__Task material__.
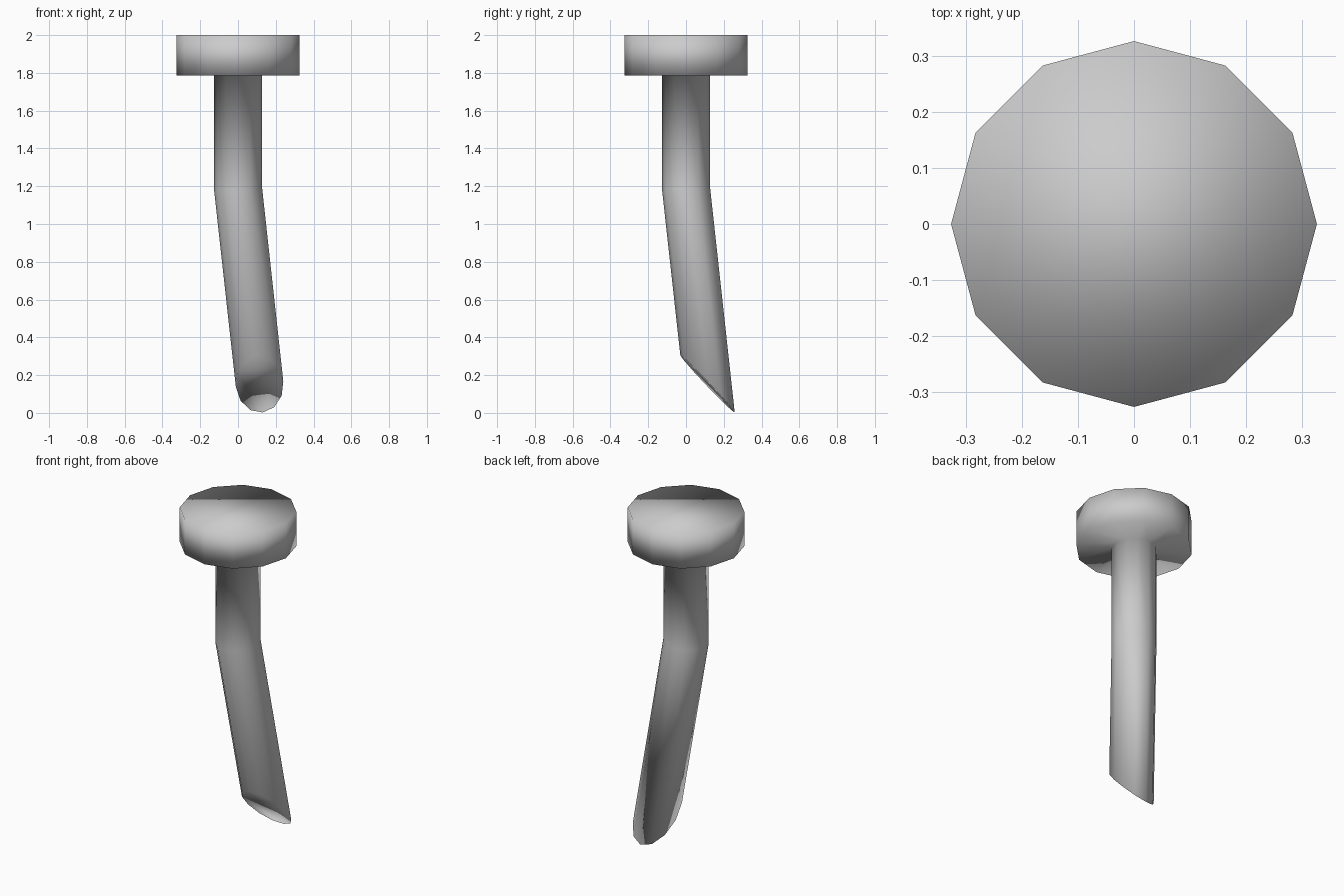
import bpy, bmesh, math
from mathutils import Vector

SIDES = 12
HEAD_R, SHAFT_R = 0.326, 0.127
BEND_Z, LEAN = 1.19, 0.11

cube = bpy.data.objects.get("Cube")
if cube:
    bpy.data.objects.remove(cube)

steel = bpy.data.materials.new("grey_steel")
steel.use_nodes = True
colour = (0.6, 0.6, 0.6, 1)
steel.diffuse_color = colour
steel.node_tree.nodes["Principled BSDF"].inputs["Base Color"].default_value = colour

bm = bmesh.new()


def ring(radius, z, shift=0.0, tilt=0.0):
    """A ring of vertices, moved along the lean and tilted across it."""
    verts = []
    for i in range(SIDES):
        a = math.tau * i / SIDES
        x, y = radius * math.cos(a), radius * math.sin(a)
        verts.append(bm.verts.new((x + shift, y + shift, z + tilt * (x + y))))
    return verts


def bridge(upper, lower):
    for i in range(SIDES):
        j = (i + 1) % SIDES
        bm.faces.new((upper[i], lower[i], lower[j], upper[j]))


# Head, straight neck and leaning shank, run past the point
rings = [
    ring(HEAD_R, 2.0),
    ring(HEAD_R, 1.787),
    ring(SHAFT_R, 1.787),
    ring(SHAFT_R, BEND_Z, tilt=LEAN / 2),
    ring(SHAFT_R, -0.5, shift=LEAN * (BEND_Z + 0.5)),
]
bm.faces.new(rings[0])
for upper, lower in zip(rings, rings[1:]):
    bridge(upper, lower)

# Slanted cut that makes the point
cut = bmesh.ops.bisect_plane(
    bm, geom=bm.verts[:] + bm.edges[:] + bm.faces[:],
    plane_co=Vector((0.13, 0.257, 0.003)),
    plane_no=Vector((LEAN, -1.063, -1.0)), clear_outer=True)
rim = [e for e in cut["geom_cut"] if isinstance(e, bmesh.types.BMEdge)]
bmesh.ops.holes_fill(bm, edges=rim, sides=0)
bmesh.ops.recalc_face_normals(bm, faces=bm.faces[:])

# Smooth shading runs over every edge
for face in bm.faces:
    face.smooth = True

mesh = bpy.data.meshes.new("bent_nail")
bm.to_mesh(mesh)
bm.free()
mesh.materials.append(steel)
nail = bpy.data.objects.new("bent_nail", mesh)
bpy.context.collection.objects.link(nail)
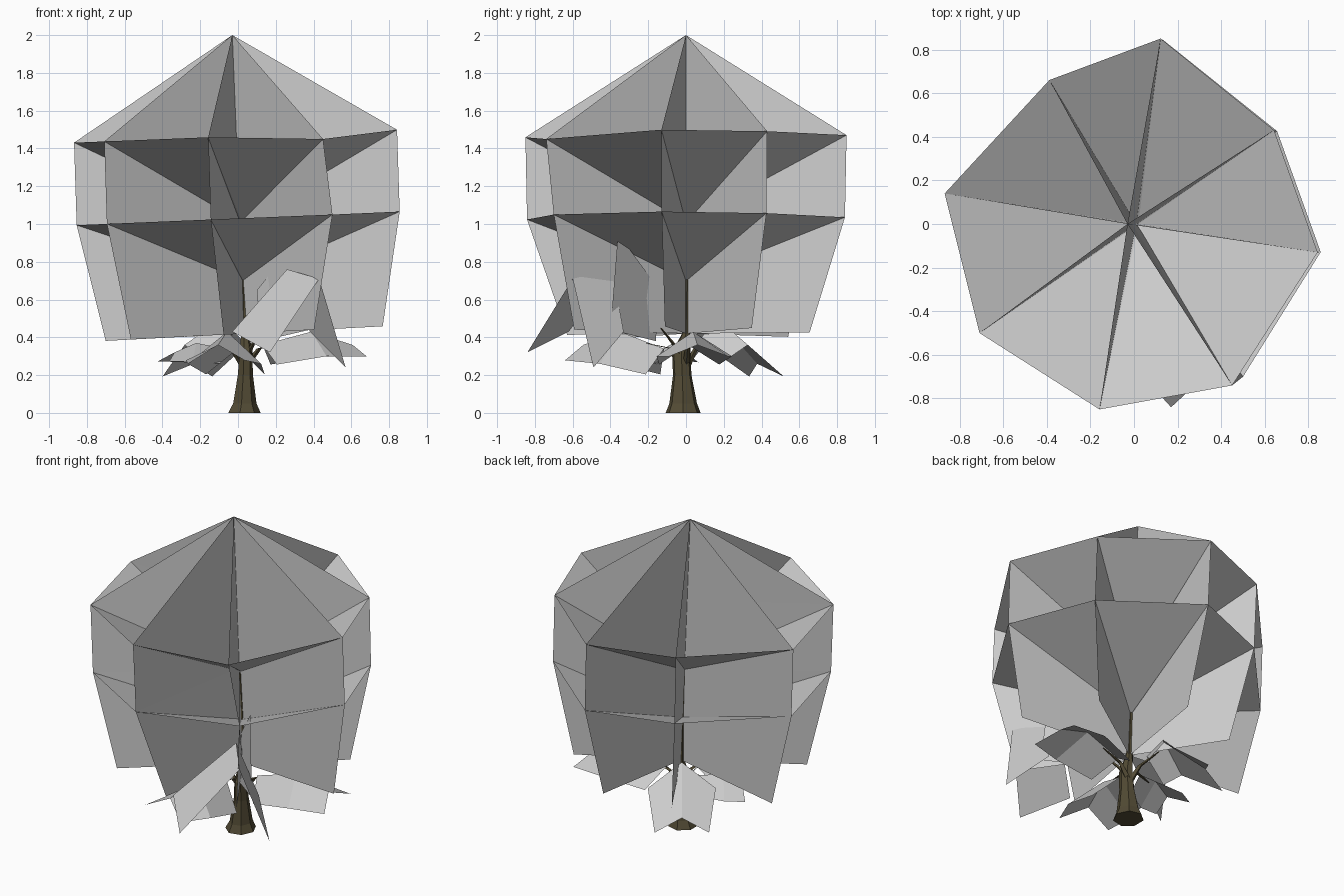
import bpy
from math import cos, sin, radians, pi
from mathutils import Vector

if "Cube" in bpy.data.objects:
    bpy.data.objects.remove(bpy.data.objects["Cube"])


def make(name, verts, faces, mat=None):
    me = bpy.data.meshes.new(name)
    me.from_pydata([tuple(v) for v in verts], [], faces)
    ob = bpy.data.objects.new(name, me)
    bpy.context.collection.objects.link(ob)
    if mat:
        me.materials.append(mat)
    return ob


def axis(z):
    # the crown leans slightly towards -x
    return Vector((0.053 - 0.042 * z, 0, z))


bark = bpy.data.materials.new("bark")
bark.diffuse_color = (0.085, 0.07, 0.035, 1)
bark.use_nodes = True
bark.node_tree.nodes["Principled BSDF"].inputs["Base Color"].default_value = bark.diffuse_color

# Crown ring corners (x, y) and how far each card tucks in at the bottom
corners = [(0.13, 0.85, .77), (-0.38, 0.66, .82), (-0.86, 0.14, .855), (-0.70, -0.50, .86),
           (-0.15, -0.85, .74), (0.46, -0.74, .80), (0.85, -0.13, .86), (0.65, 0.43, .81)]
upper = [Vector((x - 0.008, y, 1.465 + 0.04 * x)) for x, y, k in corners]
middle = [Vector((x + 0.006, y * 0.99, 1.03 + 0.042 * x)) for x, y, k in corners]
lower = [Vector((0.035 + x * k, y * k, 0.42 + 0.045 * x)) for x, y, k in corners]
upper[5] = Vector((0.45, -0.74, 1.45))
middle[5] = Vector((0.50, -0.70, 1.05))

# Crown: radiating upright foliage cards
apex = Vector((-0.03, 0, 2))
for i, (u, m, l) in enumerate(zip(upper, middle, lower)):
    v = [apex, u, m, l, axis(0.42), axis(1.03), axis(1.465)]
    make(f"foliage_card_{i}", v, [(0, 1, 6), (1, 2, 5, 6), (2, 3, 4, 5)])

# Crown: two shallow inverted cones spanning the card corners
for name, ring, tip in (("upper_canopy", upper, (0.02, 0, 1.01)),
                        ("lower_canopy", middle, (0.03, 0, 0.70))):
    make(name, ring + [tip], [((i + 1) % 8, i, 8) for i in range(8)])


# Low sprigs: folded leaf cards (ridge, left eave, right eave)
def sprig(name, ridge, left, right):
    n = len(ridge)
    faces = []
    for i in range(n - 1):
        faces += [(i, i + 1, n + i + 1, n + i), (i + 1, i, 2 * n + i, 2 * n + i + 1)]
    make(name, ridge + left + right, faces)


sprig("front_right_sprig", [(.26, -.39, .76), (.43, -.60, .71)],
      [(-.03, -.62, .43), (.17, -.84, .32)], [(.38, -.33, .43), (.57, -.49, .24)])
# Upright leaf behind the front right sprig
make("front_right_upright_leaf",
     [(.10, -.14, .65), (.34, -.36, .95), (.38, -.40, .44), (.12, -.16, .38)], [(0, 1, 2, 3)])


def sprig_along(name, deg, path, half, drop):
    # path: (distance, height) along the ridge; eaves hang below both sides
    d = Vector((cos(radians(deg)), sin(radians(deg)), 0))
    s = Vector((-d.y, d.x, 0))
    ridge = [d * r + Vector((0.03, 0, z)) for r, z in path]
    sides = []
    for sign in (1, -1):
        sides.append([p + s * sign * w * half + d * 0.06 - Vector((0, 0, drop * w * k))
                      for p, w, k in zip(ridge, (0.8, 1.0, 0.8), (1, 1, 0.6))])
    sprig(name, ridge, *sides)


sprig_along("right_sprig", 6, ((.10, .36), (.36, .43), (.58, .36)), 0.20, 0.13)
sprig_along("back_left_sprig", 125, ((.10, .40), (.20, .50), (.46, .26)), 0.20, 0.14)
sprig_along("front_sprig", 256, ((.12, .34), (.36, .43), (.56, .36)), 0.20, 0.17)
sprig_along("left_sprig", 195, ((.10, .34), (.26, .37), (.38, .32)), 0.15, 0.10)


# Bark tubes: rings of (centre, x radius, y radius)
def tube(name, rings, sides):
    v, f = [], []
    for c, rx, ry in rings:
        for i in range(sides):
            a = 2 * pi * i / sides
            v.append((c[0] + rx * cos(a), c[1] + ry * sin(a), c[2]))
    for j in range(len(rings) - 1):
        for i in range(sides):
            k = (i + 1) % sides
            f.append((j * sides + i, j * sides + k, (j + 1) * sides + k, (j + 1) * sides + i))
    f += [tuple(reversed(range(sides))), tuple(range(len(v) - sides, len(v)))]
    make(name, v, f, bark)


tube("trunk", [((.03, -.015, 0), .09, .095), ((.033, -.015, .05), .065, .075),
               ((.037, -.02, .20), .042, .05), ((.04, -.025, .32), .036, .05),
               ((.037, 0, .42), .022, .022), ((.03, .005, .70), .013, .012),
               ((.015, 0, 1.0), .006, .006)], 7)

# Branches running from the trunk under each sprig
for i, (deg, r, z) in enumerate(((-56, .16, .45), (6, .22, .38), (125, .18, .42),
                                 (256, .22, .37), (195, .2, .33))):
    dx, dy = cos(radians(deg)), sin(radians(deg))
    tube(f"branch_{i}", [((.035 + dx * t, dy * t, h), w, w) for t, h, w in
                         ((0, .24, .022), (r * .35, .34, .013), (r, z, .004))], 4)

__Task to carry out__. This calls for each record above to be set down exactly, with the images skipped.

__The completed task__.
import bpy, bmesh, math
from mathutils import Vector

SIDES = 12
HEAD_R, SHAFT_R = 0.326, 0.127
BEND_Z, LEAN = 1.19, 0.11

cube = bpy.data.objects.get("Cube")
if cube:
    bpy.data.objects.remove(cube)

steel = bpy.data.materials.new("grey_steel")
steel.use_nodes = True
colour = (0.6, 0.6, 0.6, 1)
steel.diffuse_color = colour
steel.node_tree.nodes["Principled BSDF"].inputs["Base Color"].default_value = colour

bm = bmesh.new()


def ring(radius, z, shift=0.0, tilt=0.0):
    """A ring of vertices, moved along the lean and tilted across it."""
    verts = []
    for i in range(SIDES):
        a = math.tau * i / SIDES
        x, y = radius * math.cos(a), radius * math.sin(a)
        verts.append(bm.verts.new((x + shift, y + shift, z + tilt * (x + y))))
    return verts


def bridge(upper, lower):
    for i in range(SIDES):
        j = (i + 1) % SIDES
        bm.faces.new((upper[i], lower[i], lower[j], upper[j]))


# Head, straight neck and leaning shank, run past the point
rings = [
    ring(HEAD_R, 2.0),
    ring(HEAD_R, 1.787),
    ring(SHAFT_R, 1.787),
    ring(SHAFT_R, BEND_Z, tilt=LEAN / 2),
    ring(SHAFT_R, -0.5, shift=LEAN * (BEND_Z + 0.5)),
]
bm.faces.new(rings[0])
for upper, lower in zip(rings, rings[1:]):
    bridge(upper, lower)

# Slanted cut that makes the point
cut = bmesh.ops.bisect_plane(
    bm, geom=bm.verts[:] + bm.edges[:] + bm.faces[:],
    plane_co=Vector((0.13, 0.257, 0.003)),
    plane_no=Vector((LEAN, -1.063, -1.0)), clear_outer=True)
rim = [e for e in cut["geom_cut"] if isinstance(e, bmesh.types.BMEdge)]
bmesh.ops.holes_fill(bm, edges=rim, sides=0)
bmesh.ops.recalc_face_normals(bm, faces=bm.faces[:])

# Smooth shading runs over every edge
for face in bm.faces:
    face.smooth = True

mesh = bpy.data.meshes.new("bent_nail")
bm.to_mesh(mesh)
bm.free()
mesh.materials.append(steel)
nail = bpy.data.objects.new("bent_nail", mesh)
bpy.context.collection.objects.link(nail)
import bpy
from math import cos, sin, radians, pi
from mathutils import Vector

if "Cube" in bpy.data.objects:
    bpy.data.objects.remove(bpy.data.objects["Cube"])


def make(name, verts, faces, mat=None):
    me = bpy.data.meshes.new(name)
    me.from_pydata([tuple(v) for v in verts], [], faces)
    ob = bpy.data.objects.new(name, me)
    bpy.context.collection.objects.link(ob)
    if mat:
        me.materials.append(mat)
    return ob


def axis(z):
    # the crown leans slightly towards -x
    return Vector((0.053 - 0.042 * z, 0, z))


bark = bpy.data.materials.new("bark")
bark.diffuse_color = (0.085, 0.07, 0.035, 1)
bark.use_nodes = True
bark.node_tree.nodes["Principled BSDF"].inputs["Base Color"].default_value = bark.diffuse_color

# Crown ring corners (x, y) and how far each card tucks in at the bottom
corners = [(0.13, 0.85, .77), (-0.38, 0.66, .82), (-0.86, 0.14, .855), (-0.70, -0.50, .86),
           (-0.15, -0.85, .74), (0.46, -0.74, .80), (0.85, -0.13, .86), (0.65, 0.43, .81)]
upper = [Vector((x - 0.008, y, 1.465 + 0.04 * x)) for x, y, k in corners]
middle = [Vector((x + 0.006, y * 0.99, 1.03 + 0.042 * x)) for x, y, k in corners]
lower = [Vector((0.035 + x * k, y * k, 0.42 + 0.045 * x)) for x, y, k in corners]
upper[5] = Vector((0.45, -0.74, 1.45))
middle[5] = Vector((0.50, -0.70, 1.05))

# Crown: radiating upright foliage cards
apex = Vector((-0.03, 0, 2))
for i, (u, m, l) in enumerate(zip(upper, middle, lower)):
    v = [apex, u, m, l, axis(0.42), axis(1.03), axis(1.465)]
    make(f"foliage_card_{i}", v, [(0, 1, 6), (1, 2, 5, 6), (2, 3, 4, 5)])

# Crown: two shallow inverted cones spanning the card corners
for name, ring, tip in (("upper_canopy", upper, (0.02, 0, 1.01)),
                        ("lower_canopy", middle, (0.03, 0, 0.70))):
    make(name, ring + [tip], [((i + 1) % 8, i, 8) for i in range(8)])


# Low sprigs: folded leaf cards (ridge, left eave, right eave)
def sprig(name, ridge, left, right):
    n = len(ridge)
    faces = []
    for i in range(n - 1):
        faces += [(i, i + 1, n + i + 1, n + i), (i + 1, i, 2 * n + i, 2 * n + i + 1)]
    make(name, ridge + left + right, faces)


sprig("front_right_sprig", [(.26, -.39, .76), (.43, -.60, .71)],
      [(-.03, -.62, .43), (.17, -.84, .32)], [(.38, -.33, .43), (.57, -.49, .24)])
# Upright leaf behind the front right sprig
make("front_right_upright_leaf",
     [(.10, -.14, .65), (.34, -.36, .95), (.38, -.40, .44), (.12, -.16, .38)], [(0, 1, 2, 3)])


def sprig_along(name, deg, path, half, drop):
    # path: (distance, height) along the ridge; eaves hang below both sides
    d = Vector((cos(radians(deg)), sin(radians(deg)), 0))
    s = Vector((-d.y, d.x, 0))
    ridge = [d * r + Vector((0.03, 0, z)) for r, z in path]
    sides = []
    for sign in (1, -1):
        sides.append([p + s * sign * w * half + d * 0.06 - Vector((0, 0, drop * w * k))
                      for p, w, k in zip(ridge, (0.8, 1.0, 0.8), (1, 1, 0.6))])
    sprig(name, ridge, *sides)


sprig_along("right_sprig", 6, ((.10, .36), (.36, .43), (.58, .36)), 0.20, 0.13)
sprig_along("back_left_sprig", 125, ((.10, .40), (.20, .50), (.46, .26)), 0.20, 0.14)
sprig_along("front_sprig", 256, ((.12, .34), (.36, .43), (.56, .36)), 0.20, 0.17)
sprig_along("left_sprig", 195, ((.10, .34), (.26, .37), (.38, .32)), 0.15, 0.10)


# Bark tubes: rings of (centre, x radius, y radius)
def tube(name, rings, sides):
    v, f = [], []
    for c, rx, ry in rings:
        for i in range(sides):
            a = 2 * pi * i / sides
            v.append((c[0] + rx * cos(a), c[1] + ry * sin(a), c[2]))
    for j in range(len(rings) - 1):
        for i in range(sides):
            k = (i + 1) % sides
            f.append((j * sides + i, j * sides + k, (j + 1) * sides + k, (j + 1) * sides + i))
    f += [tuple(reversed(range(sides))), tuple(range(len(v) - sides, len(v)))]
    make(name, v, f, bark)


tube("trunk", [((.03, -.015, 0), .09, .095), ((.033, -.015, .05), .065, .075),
               ((.037, -.02, .20), .042, .05), ((.04, -.025, .32), .036, .05),
               ((.037, 0, .42), .022, .022), ((.03, .005, .70), .013, .012),
               ((.015, 0, 1.0), .006, .006)], 7)

# Branches running from the trunk under each sprig
for i, (deg, r, z) in enumerate(((-56, .16, .45), (6, .22, .38), (125, .18, .42),
                                 (256, .22, .37), (195, .2, .33))):
    dx, dy = cos(radians(deg)), sin(radians(deg))
    tube(f"branch_{i}", [((.035 + dx * t, dy * t, h), w, w) for t, h, w in
                         ((0, .24, .022), (r * .35, .34, .013), (r, z, .004))], 4)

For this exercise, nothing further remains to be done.